* WHAT THIS TASK INVOLVES
Copy word for word, please, the lines of the entries below running from the one containing "(.18, .67), .48, .718)" to the one containing "for r, h in", both ends included.

----- ENTRIES PROVIDED -----

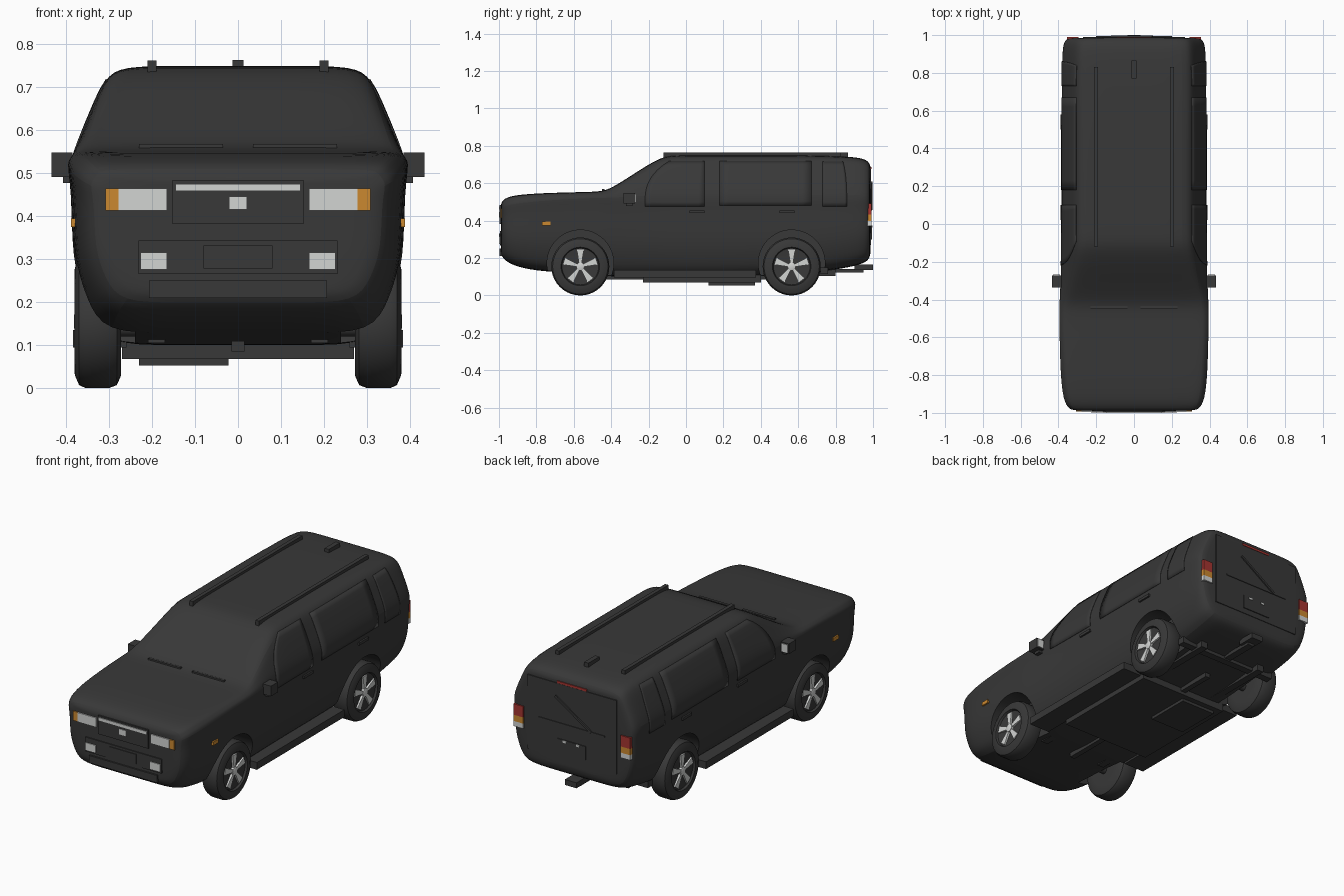
import bpy, bmesh, math
from mathutils import Vector
from mathutils.bvhtree import BVHTree

if "Cube" in bpy.data.objects:
    bpy.data.objects.remove(bpy.data.objects["Cube"], do_unlink=True)


def material(name, r, g, b):
    m = bpy.data.materials.new(name)
    m.use_nodes = True
    m.diffuse_color = (r, g, b, 1)
    m.node_tree.nodes["Principled BSDF"].inputs["Base Color"].default_value = (r, g, b, 1)
    return m


DARK = material("charcoal", 0.04, 0.04, 0.04)
LIGHT = material("pale_grey", 0.65, 0.66, 0.65)
ORANGE = material("amber", 0.6, 0.25, 0.03)
RED = material("red", 0.38, 0.035, 0.03)


def make(name, verts, faces, mat, mirror=False, smooth=True):
    mesh = bpy.data.meshes.new(name)
    mesh.from_pydata(verts, [], faces)
    bm = bmesh.new()
    bm.from_mesh(mesh)
    bmesh.ops.recalc_face_normals(bm, faces=bm.faces)
    bm.to_mesh(mesh)
    bm.free()
    mesh.materials.append(mat)
    ob = bpy.data.objects.new(name, mesh)
    bpy.context.collection.objects.link(ob)
    if mirror:
        ob.modifiers.new("mirror", 'MIRROR')
    if smooth:
        smooth_by_angle(ob)
    return ob


def smooth_by_angle(ob):
    bpy.ops.object.select_all(action='DESELECT')
    ob.select_set(True)
    bpy.context.view_layer.objects.active = ob
    bpy.ops.object.shade_smooth_by_angle(angle=math.radians(35))


def box(name, x, y, z, mat=DARK, mirror=False):
    verts = [(a, b, c) for a in x for b in y for c in z]
    faces = [(0, 1, 3, 2), (4, 6, 7, 5), (0, 4, 5, 1), (2, 3, 7, 6), (0, 2, 6, 4), (1, 5, 7, 3)]
    return make(name, verts, faces, mat, mirror, False)


def lathe(name, profile, cy, cz, mat=DARK, mirror=True, n=40):
    """Turn (x, radius) points about an axis along x."""
    verts, faces = [], []
    for x, r in profile:
        for i in range(n):
            a = math.tau * i / n
            verts.append((x, cy + r * math.cos(a), cz + r * math.sin(a)))
    for k in range(len(profile) - 1):
        for i in range(n):
            j = (i + 1) % n
            faces.append((k * n + i, k * n + j, k * n + n + j, k * n + n + i))
    faces.append(tuple(range(n)))
    faces.append(tuple(range(len(verts) - n, len(verts))))
    return make(name, verts, faces, mat, mirror)


def lerp(a, b, t):
    return a + (b - a) * t


def section(y, w, tw, b, s, t):
    """Ring at y: half width, roof half width, bottom, belt and top heights."""
    half = [(.4 * w, b), (.8 * w, b), (.9 * w, lerp(b, s, .2)), (.975 * w, lerp(b, s, .45)),
            (.975 * w, lerp(b, s, .85)), (1.01 * w, s), (lerp(w, tw, .55), lerp(s, t, .5)),
            (tw, t - .13 * (t - s)), (.88 * tw, t), (.4 * tw, t)]
    return [(x, y, z) for x, z in half] + [(-x, y, z) for x, z in reversed(half)]


# Body shell, lofted along y
stations = [
    (-.990, .30, .27, .235, .455, .475), (-.984, .345, .33, .20, .475, .512),
    (-.93, .376, .35, .16, .495, .535), (-.80, .39, .365, .13, .51, .546),
    (-.60, .395, .37, .12, .525, .552), (-.46, .398, .37, .11, .53, .554),
    (-.40, .395, .36, .10, .53, .571), (-.27, .39, .335, .10, .53, .656),
    (-.13, .387, .312, .10, .53, .744), (-.05, .386, .31, .10, .53, .75),
    (.30, .386, .31, .10, .53, .75), (.60, .386, .31, .11, .53, .75),
    (.85, .385, .31, .145, .53, .744), (.95, .38, .305, .17, .53, .734),
    (.981, .362, .295, .195, .525, .71), (.987, .325, .27, .235, .515, .685)]
verts = [p for st in stations for p in section(*st)]
n = 20
faces = []
for k in range(len(stations) - 1):
    for i in range(n):
        j = (i + 1) % n
        faces.append((k * n + i, k * n + j, k * n + n + j, k * n + n + i))
for base in (0, (len(stations) - 1) * n):
    faces += [(base + i, base + i + 1, base + n - 2 - i, base + n - 1 - i) for i in range(n // 2 - 1)]
body = make("body", verts, faces, DARK)
sub = body.modifiers.new("round", 'SUBSURF')
sub.levels = sub.render_levels = 2

# Wheel wells cut from the shell
AXLES = {"front": -.565, "rear": .565}
cutters = []
for end, cy in AXLES.items():
    for side in (-1, 1):
        c = lathe("well_cutter", [(.24 * side, .178), (.6 * side, .178)], cy, .172, DARK, False, 48)
        c.hide_render = True
        cut = body.modifiers.new("well", 'BOOLEAN')
        cut.object, cut.solver = c, 'EXACT'
        cutters.append(c)
deps = bpy.context.evaluated_depsgraph_get()
shell = bpy.data.meshes.new_from_object(body.evaluated_get(deps))
body.modifiers.clear()
body.data = shell
for c in cutters:
    bpy.data.objects.remove(c, do_unlink=True)
smooth_by_angle(body)
bm = bmesh.new()
bm.from_mesh(shell)
tree = BVHTree.FromBMesh(bm)
bm.free()


# Side windows that follow the shell, their ends curving in towards the roof
def window(name, bottom, top, z0, z1, m=10):
    verts = []
    for i in range(m + 1):
        for j in range(m + 1):
            v = j / m
            y = lerp(lerp(bottom[0], top[0], v ** 3), lerp(bottom[1], top[1], v ** 3), i / m)
            z = lerp(z0, z1, v)
            hit = tree.ray_cast(Vector((1, y, z)), Vector((-1, 0, 0)))[0]
            verts.append(((hit.x if hit else .31) + .001, y, z))
    faces = [(i * (m + 1) + j, (i + 1) * (m + 1) + j, (i + 1) * (m + 1) + j + 1, i * (m + 1) + j + 1)
             for i in range(m) for j in range(m)]
    ob = make(name, verts, faces, DARK, True)
    solid = ob.modifiers.new("thickness", 'SOLIDIFY')
    solid.thickness, solid.offset = .004, 0


window("front_side_window", (-.22, .10), (-.09, .10), .475, .718)
window("rear_side_window", (.18, .67), (.18, .67), .48, .718)
window("quarter_window", (.73, .86), (.73, .84), .475, .715)

# Wheels with five flared spokes
tyre = [(.272, .09), (.272, .125), (.282, .148), (.30, .155), (.355, .155), (.370, .148),
        (.380, .125), (.381, .103), (.370, .098), (.364, .02)]
for end, cy in AXLES.items():
    lathe(end + "_tyre", tyre, cy, .155)
    lathe(end + "_hub", [(.36, .022), (.379, .022), (.382, .014)], cy, .155, LIGHT, n=20)
    verts, faces = [], []
    for k in range(5):
        a = math.tau * k / 5 + math.pi / 2
        b = len(verts)
        for x in (.362, .377):
            for r, h in ((.015, -.007), (.09, -.019), (.09, .019), (.015, .007)):
                verts.append((x, cy + r * math.cos(a) - h * math.sin(a), .155 + r * math.sin(a) + h * math.cos(a)))
        faces += [(b + 4, b + 5, b + 6, b + 7)]
        faces += [(b + i, b + (i + 1) % 4, b + 4 + (i + 1) % 4, b + 4 + i) for i in range(4)]
    make(end + "_spokes", verts, faces, LIGHT, True, False)
    lathe(end + "_axle", [(-.28, .02), (.28, .02)], cy, .14, DARK, False, 12)

# Nose: grille, lamps and bumper
box("grille", (-.152, .152), (-.96, -.996), (.382, .484))
box("grille_strip", (-.146, .146), (-.98, -1), (.459, .475), LIGHT)
box("grille_badge_plate", (-.021, .021), (-.98, -1), (.416, .446), LIGHT)
box("headlight", (.165, .278), (-.95, -.995), (.414, .465), LIGHT, True)
box("front_indicator", (.278, .308), (-.94, -.993), (.414, .465), ORANGE, True)
box("bumper_panel", (-.232, .232), (-.95, -.995), (.266, .344))
box("front_plate", (-.08, .08), (-.98, -.999), (.278, .332))
box("fog_lamp", (.165, .227), (-.97, -.999), (.276, .316), LIGHT, True)
box("skid_panel", (-.207, .207), (-.92, -.998), (.21, .25))
box("side_marker", (.36, .389), (-.77, -.725), (.375, .395), ORANGE, True)
box("windscreen_wiper", (.035, .23), (-.45, -.435), (.548, .568), DARK, True)

# Door mirrors and handles
box("mirror", (.385, .434), (-.335, -.272), (.492, .548), DARK, True)
box("mirror_glass", (.392, .428), (-.275, -.268), (.498, .542), LIGHT, True)
box("mirror_foot", (.365, .408), (-.32, -.285), (.477, .495), DARK, True)
for name, y in (("front", .02), ("rear", .50)):
    box(name + "_door_handle", (.365, .388), (y, y + .08), (.44, .455), DARK, True)

# Roof
box("roof_rail", (.19, .211), (-.12, .83), (.735, .763), DARK, True)
box("roof_aerial", (-.013, .013), (.77, .865), (.735, .764))

# Tailgate and rear lamps
box("tailgate", (-.27, .27), (.95, .990), (.27, .675))
box("high_brake_lamp", (-.09, .09), (.95, .991), (.676, .688), RED)
box("rear_plate", (-.085, .085), (.98, .995), (.30, .375))
box("plate_lamp", (.03, .05), (.99, .998), (.362, .374), LIGHT, True)
box("tailgate_trim", (-.2, .2), (.98, .994), (.455, .463))
for name, z0, z1, mat in (("tail", .432, .492, RED), ("rear_indicator", .398, .432, ORANGE),
                          ("reversing", .37, .398, LIGHT)):
    box(name + "_lamp", (.295, .355), (.96, .991), (z0, z1), mat, True)
wiper = box("rear_wiper", (-.13, .13), (-.005, .005), (-.006, .006))
wiper.location = (-.01, .992, .533)
wiper.rotation_euler.y = -math.atan2(.145, .22)

# Underbody, running boards and tow bar
box("running_board", (.26, .384), (-.385, .375), (.095, .135), DARK, True)
box("floor_tray", (-.27, .27), (-.23, .40), (.068, .11))
box("exhaust_box", (-.23, -.022), (.12, .37), (.052, .08))
box("chassis_rail", (.17, .21), (-.5, .80), (.105, .14), DARK, True)
box("drive_shaft", (-.015, .015), (-.5, .6), (.085, .11))
box("rear_crossmember", (-.3, .3), (.72, .76), (.115, .15))
box("tow_bar", (-.02, .02), (.70, .95), (.122, .142))
box("tow_hitch", (-.035, .035), (.90, 1), (.135, .165))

-----

* OUTPUT OF THE EXERCISE
window("rear_side_window", (.18, .67), (.18, .67), .48, .718)
window("quarter_window", (.73, .86), (.73, .84), .475, .715)

# Wheels with five flared spokes
tyre = [(.272, .09), (.272, .125), (.282, .148), (.30, .155), (.355, .155), (.370, .148),
        (.380, .125), (.381, .103), (.370, .098), (.364, .02)]
for end, cy in AXLES.items():
    lathe(end + "_tyre", tyre, cy, .155)
    lathe(end + "_hub", [(.36, .022), (.379, .022), (.382, .014)], cy, .155, LIGHT, n=20)
    verts, faces = [], []
    for k in range(5):
        a = math.tau * k / 5 + math.pi / 2
        b = len(verts)
        for x in (.362, .377):
            for r, h in ((.015, -.007), (.09, -.019), (.09, .019), (.015, .007)):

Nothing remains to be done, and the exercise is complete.